After making a computer desk with a terrarium inside, Tanner from SerpaDesign went all-out with his latest creation. He built this waterfall-edge coffee table from live-edge pine boards and incorporated a terrarium with living plants and a working waterfall. Hopefully, the epoxy and fiberglass will hold up to the moisture and plant life for a long time.
Cristiana Felgueiras of Get Hands Dirty shows off an awesome piece of furniture she designed for efficiency in a tiny apartment she’s building out. The desk has a floating design and a built-in electronic piano that slides out from underneath its work surface. She also built a matching rolling cabinet with a secret drawer.
We love the look of this custom-built table by Germany’s Marmota Works. It’s made from recycled wooden beams that were cut and sanded into curved shapes to fit together like puzzle pieces, then bathed in clear epoxy. The outer pieces have flat sides, so they form a perfect rectangle.

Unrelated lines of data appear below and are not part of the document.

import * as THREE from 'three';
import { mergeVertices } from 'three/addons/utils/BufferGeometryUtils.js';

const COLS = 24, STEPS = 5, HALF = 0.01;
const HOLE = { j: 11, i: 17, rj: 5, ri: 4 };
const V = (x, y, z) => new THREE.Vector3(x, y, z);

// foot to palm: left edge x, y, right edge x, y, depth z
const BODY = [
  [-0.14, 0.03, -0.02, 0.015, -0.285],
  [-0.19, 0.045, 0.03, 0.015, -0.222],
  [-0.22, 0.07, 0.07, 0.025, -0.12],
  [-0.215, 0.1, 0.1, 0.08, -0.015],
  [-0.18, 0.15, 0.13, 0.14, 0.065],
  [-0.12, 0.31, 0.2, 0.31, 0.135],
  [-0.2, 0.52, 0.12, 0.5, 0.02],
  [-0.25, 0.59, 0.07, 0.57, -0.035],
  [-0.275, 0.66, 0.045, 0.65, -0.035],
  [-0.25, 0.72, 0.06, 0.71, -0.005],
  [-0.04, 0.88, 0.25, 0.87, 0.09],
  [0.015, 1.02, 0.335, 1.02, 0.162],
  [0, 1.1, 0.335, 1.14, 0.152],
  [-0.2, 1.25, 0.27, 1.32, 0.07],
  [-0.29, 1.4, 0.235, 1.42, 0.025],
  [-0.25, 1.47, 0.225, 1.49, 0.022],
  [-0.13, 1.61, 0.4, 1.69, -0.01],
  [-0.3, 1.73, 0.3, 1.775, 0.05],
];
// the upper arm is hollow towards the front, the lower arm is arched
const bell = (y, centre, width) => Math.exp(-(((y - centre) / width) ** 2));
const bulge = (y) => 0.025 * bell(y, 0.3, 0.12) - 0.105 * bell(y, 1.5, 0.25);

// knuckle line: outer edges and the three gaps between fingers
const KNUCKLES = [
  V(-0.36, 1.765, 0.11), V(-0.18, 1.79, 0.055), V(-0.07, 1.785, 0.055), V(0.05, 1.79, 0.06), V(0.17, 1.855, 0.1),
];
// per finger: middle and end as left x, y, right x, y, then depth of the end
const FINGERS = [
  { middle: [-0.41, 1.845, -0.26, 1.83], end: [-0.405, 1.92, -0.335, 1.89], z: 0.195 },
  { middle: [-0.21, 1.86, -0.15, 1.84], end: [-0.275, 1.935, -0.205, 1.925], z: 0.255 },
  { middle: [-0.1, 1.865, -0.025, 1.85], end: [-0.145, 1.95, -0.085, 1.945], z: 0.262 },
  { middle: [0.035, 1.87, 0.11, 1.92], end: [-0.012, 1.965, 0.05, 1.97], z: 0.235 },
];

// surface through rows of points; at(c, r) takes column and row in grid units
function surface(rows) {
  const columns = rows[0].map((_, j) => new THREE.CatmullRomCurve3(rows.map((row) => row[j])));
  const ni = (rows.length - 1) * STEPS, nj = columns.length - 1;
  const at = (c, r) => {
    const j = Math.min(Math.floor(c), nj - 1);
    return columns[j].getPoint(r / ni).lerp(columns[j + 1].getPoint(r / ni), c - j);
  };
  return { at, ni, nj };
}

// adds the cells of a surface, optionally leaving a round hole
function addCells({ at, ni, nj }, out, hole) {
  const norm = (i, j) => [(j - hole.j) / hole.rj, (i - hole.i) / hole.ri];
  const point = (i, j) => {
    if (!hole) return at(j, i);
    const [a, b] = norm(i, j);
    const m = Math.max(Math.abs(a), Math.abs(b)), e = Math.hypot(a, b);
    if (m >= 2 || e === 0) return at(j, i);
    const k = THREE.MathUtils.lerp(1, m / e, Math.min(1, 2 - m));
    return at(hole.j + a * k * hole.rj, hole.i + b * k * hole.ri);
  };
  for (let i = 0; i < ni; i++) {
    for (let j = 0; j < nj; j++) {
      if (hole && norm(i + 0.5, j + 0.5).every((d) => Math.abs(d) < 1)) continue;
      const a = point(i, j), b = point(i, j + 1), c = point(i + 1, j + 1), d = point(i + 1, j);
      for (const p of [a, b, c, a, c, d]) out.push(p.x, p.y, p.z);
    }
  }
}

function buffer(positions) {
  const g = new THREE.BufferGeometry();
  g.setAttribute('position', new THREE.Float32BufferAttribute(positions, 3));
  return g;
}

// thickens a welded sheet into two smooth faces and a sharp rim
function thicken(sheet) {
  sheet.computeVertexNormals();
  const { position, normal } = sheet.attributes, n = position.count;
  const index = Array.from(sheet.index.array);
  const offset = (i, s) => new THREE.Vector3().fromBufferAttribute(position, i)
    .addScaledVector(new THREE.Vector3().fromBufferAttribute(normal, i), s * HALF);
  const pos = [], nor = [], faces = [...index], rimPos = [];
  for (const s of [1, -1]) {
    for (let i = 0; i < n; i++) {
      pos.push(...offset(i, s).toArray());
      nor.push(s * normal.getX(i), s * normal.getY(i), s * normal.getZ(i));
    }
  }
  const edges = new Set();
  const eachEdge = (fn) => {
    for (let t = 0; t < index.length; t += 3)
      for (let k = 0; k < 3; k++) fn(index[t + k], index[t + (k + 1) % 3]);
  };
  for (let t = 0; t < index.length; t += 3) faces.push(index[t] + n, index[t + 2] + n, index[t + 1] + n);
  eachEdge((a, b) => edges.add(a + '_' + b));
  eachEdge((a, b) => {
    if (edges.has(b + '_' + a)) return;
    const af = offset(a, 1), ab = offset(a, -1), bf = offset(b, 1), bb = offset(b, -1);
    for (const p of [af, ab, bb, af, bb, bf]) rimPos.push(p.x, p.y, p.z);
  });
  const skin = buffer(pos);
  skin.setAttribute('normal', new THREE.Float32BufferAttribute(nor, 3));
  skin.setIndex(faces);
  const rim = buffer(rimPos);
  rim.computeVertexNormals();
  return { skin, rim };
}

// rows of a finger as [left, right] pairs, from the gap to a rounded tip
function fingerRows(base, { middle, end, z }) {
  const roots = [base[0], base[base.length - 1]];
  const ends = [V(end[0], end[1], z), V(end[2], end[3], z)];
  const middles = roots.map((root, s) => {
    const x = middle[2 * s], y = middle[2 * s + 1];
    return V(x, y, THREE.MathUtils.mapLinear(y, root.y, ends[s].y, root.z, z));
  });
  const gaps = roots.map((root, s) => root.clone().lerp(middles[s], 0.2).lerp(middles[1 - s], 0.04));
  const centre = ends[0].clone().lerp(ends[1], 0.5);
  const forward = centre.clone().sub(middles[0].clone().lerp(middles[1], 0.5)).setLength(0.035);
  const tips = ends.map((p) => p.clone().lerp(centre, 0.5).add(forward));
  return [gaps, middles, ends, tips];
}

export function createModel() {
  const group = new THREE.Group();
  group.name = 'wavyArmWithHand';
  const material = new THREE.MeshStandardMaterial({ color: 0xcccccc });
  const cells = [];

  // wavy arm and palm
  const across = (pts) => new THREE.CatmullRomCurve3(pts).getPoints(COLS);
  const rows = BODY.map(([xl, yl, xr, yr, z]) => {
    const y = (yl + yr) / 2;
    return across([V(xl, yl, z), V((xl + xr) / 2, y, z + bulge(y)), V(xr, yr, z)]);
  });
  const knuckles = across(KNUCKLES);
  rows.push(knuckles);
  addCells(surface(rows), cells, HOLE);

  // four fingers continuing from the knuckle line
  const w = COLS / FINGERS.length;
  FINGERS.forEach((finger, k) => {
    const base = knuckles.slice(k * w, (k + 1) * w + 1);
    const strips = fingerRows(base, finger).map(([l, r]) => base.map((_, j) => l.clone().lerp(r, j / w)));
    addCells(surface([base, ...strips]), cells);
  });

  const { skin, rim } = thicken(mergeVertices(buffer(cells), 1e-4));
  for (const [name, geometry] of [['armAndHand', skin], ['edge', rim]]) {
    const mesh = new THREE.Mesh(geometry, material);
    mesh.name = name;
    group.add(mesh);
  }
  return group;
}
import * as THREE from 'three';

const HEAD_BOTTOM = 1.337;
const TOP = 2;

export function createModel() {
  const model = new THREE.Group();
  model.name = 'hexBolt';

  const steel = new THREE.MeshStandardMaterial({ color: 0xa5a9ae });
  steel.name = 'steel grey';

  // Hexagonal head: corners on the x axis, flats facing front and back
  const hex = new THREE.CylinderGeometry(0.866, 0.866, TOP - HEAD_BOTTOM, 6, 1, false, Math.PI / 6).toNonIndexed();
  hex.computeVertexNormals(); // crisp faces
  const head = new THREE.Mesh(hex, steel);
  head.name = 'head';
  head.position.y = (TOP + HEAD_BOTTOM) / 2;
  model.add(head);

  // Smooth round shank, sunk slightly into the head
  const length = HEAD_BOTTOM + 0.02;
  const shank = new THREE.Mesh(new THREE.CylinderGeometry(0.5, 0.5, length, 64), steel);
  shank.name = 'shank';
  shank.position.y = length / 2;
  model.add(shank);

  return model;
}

Tables with glass tops can be fragile and difficult to transport. But what if the glass was pre-broken? That’s what Homemade Modern did when he made this side table by mixing cracked glass with epoxy resin and pouring them into a custom silicone mold. This approach means he could crank out multiple tables if he wants.
Boise, Idaho’s Alpine Wood Co. makes extraordinary furniture from wood, metal, and resin. Among their collection is this beautiful black walnut dining table with a deep blue river of resin running through its center. It comes in sizes ranging from 48″ x 30″ to 96″ x 48″, with the larger models doubling as a ping pong table. Benches sold separately.
Seth Rogen shows off Houseplant’s retro-inspired side table in olive green. The table features stainless steel legs and a porcelain top with two storage areas and a built-in ashtray. The top comes off easily for cleaning, and it also comes in black or orange. Measures 25″ H x 11.5″ W.
While you could buy some cheap folding chairs, we prefer the modern design of Get Hands Dirty’s design, which has a clean, angular look and is something that you can build for yourself if you’ve got the right tools and lumber. The wood-shaving interlude was a nice touch.
Woodworker Frank Howarth wanted to turn a slice of a fir tree into something different than a typical coffee table. So he set out to create a giant version of a LEGO gear. After patching a crack in the wood with bacon-shaped ties, he encountered a frustrating obstacle while cutting the pattern but persevered.
In today’s work-from-home world, having a good desk is a must. You could buy one, or you could do what HomeMadeModern did and build one to your own exacting specifications. We love how Jessie incorporated walls, and sound-deadening felt to make it her own. We’d probably do corkboard for tacking up notes.
Friday’s space-saving folding desk hangs on your wall and is just 6.6″ deep when not in use. Open it up, and you’ll find cubbies for storage, a monitor arm, room for a 27″ display, and a 47.5″ x 23.4″ work surface. It’s also got a dimmable ring light, outlets, and cable management. It can also be outfitted with corkboards, a headphone hook, and a webcam mount.
If you’ve been to a science museum, you’ve probably seen those funnel-shaped tables where you can drop in a marble, and it spirals towards its center. Olivier Gomis shows us how he built three gravity well tables by cutting up pieces of walnut and maple veneer, gluing them into layers, turning them on a lathe, then sanding them to a smooth finish.
Inspired by Mosevic’s recycled denim eyeglasses, Cam from Blacktail Studio wanted to try the same with building furniture. He started with a bunch of thrift store jeans and realized he’d need a lot more denim. Using a very messy bath of epoxy, he laminated fifty sheets of the fabric. After it all dried, he planed and finished it like a sheet of plywood.